Financial markets had been wary of the possibility of friction between advanced and emerging economies, but nothing suggested the meeting would cause ripples on Monday.
“The text of the communiqué indicates that the standard U.S. line that what is good for the core of the world economy is good for all seems to have won out,” said Huw McKay, a senior economist at Westpac, noting there was nothing that could be taken as “inflammatory” about recent volatility in markets.
There was a nod to concerns by emerging nations that the Federal Reserve consider the impact of its policy tapering, which has led to bouts of capital flight from some of the more vulnerable markets.
“All our central banks maintain their commitment that monetary policy settings will continue to be carefully calibrated and clearly communicated, in the context of ongoing exchange of information and being mindful of impacts on the global economy,” the communiqué read.
There was never much expectation the Fed would consider actually slowing the pace of tapering, but its emerging peers had at least hoped for more cooperation on policy.
Hockey said there had been honest discussions among members on the impact of tapering and that newly installed Fed Chair Janet Yellen was “hugely impressive” when dealing with them.
The G20 also stated that it “deeply regrets” that progress on giving emerging nations more say in the International Monetary Fund had stalled.
Major emerging powers including India, China, Brazil and Russia, have long lobbied for increased voting power in the IMF to reflect their growing share of the world economy, but the changes agreed in 2010 have been blocked by the U.S. Congress.

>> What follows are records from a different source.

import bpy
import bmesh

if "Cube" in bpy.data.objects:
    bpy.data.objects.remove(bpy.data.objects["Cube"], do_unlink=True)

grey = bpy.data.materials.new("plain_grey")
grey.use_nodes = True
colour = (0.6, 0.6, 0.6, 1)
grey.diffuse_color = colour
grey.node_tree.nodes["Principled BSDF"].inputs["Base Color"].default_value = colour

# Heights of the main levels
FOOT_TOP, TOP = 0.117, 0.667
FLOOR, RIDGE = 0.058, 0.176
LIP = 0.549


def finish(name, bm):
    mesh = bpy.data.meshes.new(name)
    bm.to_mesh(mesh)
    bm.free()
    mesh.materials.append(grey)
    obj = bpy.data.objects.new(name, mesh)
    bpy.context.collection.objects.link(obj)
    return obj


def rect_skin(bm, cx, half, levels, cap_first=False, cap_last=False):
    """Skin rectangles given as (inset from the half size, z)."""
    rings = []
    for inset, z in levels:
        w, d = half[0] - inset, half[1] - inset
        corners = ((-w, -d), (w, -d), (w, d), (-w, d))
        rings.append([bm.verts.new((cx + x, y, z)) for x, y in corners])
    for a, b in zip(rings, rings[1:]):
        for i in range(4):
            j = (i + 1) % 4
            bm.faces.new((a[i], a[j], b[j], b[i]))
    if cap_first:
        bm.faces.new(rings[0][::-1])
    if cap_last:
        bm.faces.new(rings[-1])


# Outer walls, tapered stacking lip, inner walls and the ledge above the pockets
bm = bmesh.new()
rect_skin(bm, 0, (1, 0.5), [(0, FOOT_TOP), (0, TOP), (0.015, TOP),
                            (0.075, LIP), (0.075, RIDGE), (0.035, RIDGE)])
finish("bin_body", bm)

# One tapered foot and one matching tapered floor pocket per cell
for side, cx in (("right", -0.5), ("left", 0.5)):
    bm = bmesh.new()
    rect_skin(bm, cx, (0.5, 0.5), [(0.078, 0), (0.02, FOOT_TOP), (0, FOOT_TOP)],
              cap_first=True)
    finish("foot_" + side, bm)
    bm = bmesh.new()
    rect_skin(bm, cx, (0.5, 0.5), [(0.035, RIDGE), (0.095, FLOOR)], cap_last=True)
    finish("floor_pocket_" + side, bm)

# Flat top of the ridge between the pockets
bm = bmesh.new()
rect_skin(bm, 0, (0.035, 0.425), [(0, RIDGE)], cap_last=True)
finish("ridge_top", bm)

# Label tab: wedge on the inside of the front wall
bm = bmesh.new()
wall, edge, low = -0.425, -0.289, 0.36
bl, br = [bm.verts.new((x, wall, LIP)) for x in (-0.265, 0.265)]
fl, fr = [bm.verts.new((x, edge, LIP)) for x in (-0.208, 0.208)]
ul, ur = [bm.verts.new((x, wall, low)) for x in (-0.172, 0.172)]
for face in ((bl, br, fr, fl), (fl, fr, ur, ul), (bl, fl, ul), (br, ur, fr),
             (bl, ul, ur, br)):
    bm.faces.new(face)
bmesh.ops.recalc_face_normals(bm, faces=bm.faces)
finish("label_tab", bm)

The G20 urged the United States to ratify the reforms before the next meeting of policy makers in April.
The group is also progressing with plans to “make sure multinational companies pay their fair share,” said U.S. Treasury Secretary Jack Lew.
Big budget deficits and revelations that companies such as Apple and Google use structures that lawmakers have labeled “contrived” to avoid billions of dollars in taxes, have led to growing calls to close corporate tax loopholes. The companies say they follow the existing tax rules.
Additional reporting by Cecile Lefort, Ian Chua, Jane Wardell, Gernot Heller and Matt Siegel; Writing by Wayne Cole; Editing by John Mair and Tomasz Janowski